Injecting Goats

18 September, 2015rodster385Comments (0)

This is a listing of different medications that are useful in treating problems with your goats. We are not experts or vets and you should only use this as general information and not expert advise. The majority of this information was taken from articles in goat magazines, specifically Goat Rancher. We are not recommending any specific brand names nor specific dosages but believe we should include what was stated in the articles.

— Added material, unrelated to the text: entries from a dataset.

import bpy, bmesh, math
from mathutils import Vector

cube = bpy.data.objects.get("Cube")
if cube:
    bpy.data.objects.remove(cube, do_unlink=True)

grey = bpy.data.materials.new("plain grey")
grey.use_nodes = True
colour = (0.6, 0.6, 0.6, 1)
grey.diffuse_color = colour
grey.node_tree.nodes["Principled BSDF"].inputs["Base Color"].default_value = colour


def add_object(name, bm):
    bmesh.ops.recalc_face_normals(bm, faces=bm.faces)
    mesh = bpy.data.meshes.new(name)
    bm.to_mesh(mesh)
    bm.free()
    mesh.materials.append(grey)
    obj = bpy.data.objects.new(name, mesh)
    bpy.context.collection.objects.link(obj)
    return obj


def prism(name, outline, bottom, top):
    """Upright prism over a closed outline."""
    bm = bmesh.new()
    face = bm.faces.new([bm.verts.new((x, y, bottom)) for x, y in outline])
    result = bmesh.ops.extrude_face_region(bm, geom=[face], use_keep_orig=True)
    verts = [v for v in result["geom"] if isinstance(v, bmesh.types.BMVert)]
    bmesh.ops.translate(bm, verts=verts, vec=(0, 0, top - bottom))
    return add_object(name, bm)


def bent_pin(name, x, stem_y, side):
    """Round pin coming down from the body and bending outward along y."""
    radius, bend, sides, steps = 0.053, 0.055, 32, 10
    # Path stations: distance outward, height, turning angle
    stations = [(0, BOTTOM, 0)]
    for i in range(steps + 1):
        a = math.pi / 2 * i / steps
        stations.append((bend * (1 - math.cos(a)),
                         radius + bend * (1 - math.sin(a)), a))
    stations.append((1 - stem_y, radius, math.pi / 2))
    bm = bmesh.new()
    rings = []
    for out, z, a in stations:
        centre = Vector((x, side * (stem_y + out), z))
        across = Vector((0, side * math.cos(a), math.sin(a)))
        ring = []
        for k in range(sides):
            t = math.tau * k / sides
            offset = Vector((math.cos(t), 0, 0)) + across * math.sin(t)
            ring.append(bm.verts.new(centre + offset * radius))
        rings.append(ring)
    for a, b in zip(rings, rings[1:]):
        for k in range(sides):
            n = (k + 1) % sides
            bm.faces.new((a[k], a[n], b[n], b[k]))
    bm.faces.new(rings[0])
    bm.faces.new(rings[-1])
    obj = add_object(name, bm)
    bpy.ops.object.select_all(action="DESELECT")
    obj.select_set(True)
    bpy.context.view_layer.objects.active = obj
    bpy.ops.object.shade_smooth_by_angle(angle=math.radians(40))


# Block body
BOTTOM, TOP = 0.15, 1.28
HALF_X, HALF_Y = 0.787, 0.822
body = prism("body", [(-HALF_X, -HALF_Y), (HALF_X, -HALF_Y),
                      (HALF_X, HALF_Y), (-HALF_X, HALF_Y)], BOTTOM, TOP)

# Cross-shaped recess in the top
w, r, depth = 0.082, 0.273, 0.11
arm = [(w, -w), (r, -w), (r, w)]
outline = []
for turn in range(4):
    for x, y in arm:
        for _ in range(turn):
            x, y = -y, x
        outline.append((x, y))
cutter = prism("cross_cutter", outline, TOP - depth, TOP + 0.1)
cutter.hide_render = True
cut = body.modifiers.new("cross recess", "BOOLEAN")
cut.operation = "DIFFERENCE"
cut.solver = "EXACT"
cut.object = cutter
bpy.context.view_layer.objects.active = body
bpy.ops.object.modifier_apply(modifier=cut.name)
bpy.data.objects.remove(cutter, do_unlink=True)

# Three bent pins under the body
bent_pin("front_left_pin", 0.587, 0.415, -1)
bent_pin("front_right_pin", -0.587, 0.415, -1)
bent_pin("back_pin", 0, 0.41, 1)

General Information on Injections
Intramuscular (IM)
Injected deep within a maor muscle mass, such as that in the hind leg or on the shoulder. It should be given with an 18 gauge, 2.5 to 4 cm needle, pointed straight into the muscle. Before injecting the drug, always withdraw on the syringe plunger to make sure you haven't hit a blood vessel. If this happens, blood will flow into the syringe. To correct, simply replace the needle in the muscle.
Subcutaneous (SQ)
Injected under the skin, usually in the neck or behind the shoulder. Usually a 1 to 2.5 cm needle is inserted at an angle through the skin. So that you do not stick yourself, pick up the skin with your fingers and insert the needle through the skin while it is pointed away from your fingers.
Intravenous (IV)
Injected into a vein, usually the jugular or neck vein. This procedure takes some skill and practice. Become thoroughly familiar with the method before attempting to use it. Thevein must be blocked with one hand near the shoulder to enlarge it and make it visible. Usually a 4 cm. 18 gauge needle is used for IV injections. All IV injections should be given slowly. The heart should be closely monitored as heart block may occur. This may be done by use of a stethoscope, placing your ear against the chest, or by merely feeling the heart beat with your hand.
Intramammary
Injected within the milk gland, the end of the teat through the natural opening. Always wash the teat end with soap and water and wipe it with alcohol before injection. Use only sterile, blunt, teat infusion needles or "throw-away" mastitis medicine applicators. Unclean material entering the teat will case mastitis. Our vet has indicated this type of treatment for goats is of little value.
Important Conversions

1 ml = 15 drops = 1 cc
1 Tsp = 1 gram = 5 cc's
1 Tbsp = 1/2 oz. = 15 cc's
2 Tbsp = 1 oz. = 30 cc's
1 pint = 16 oz. = 480 cc's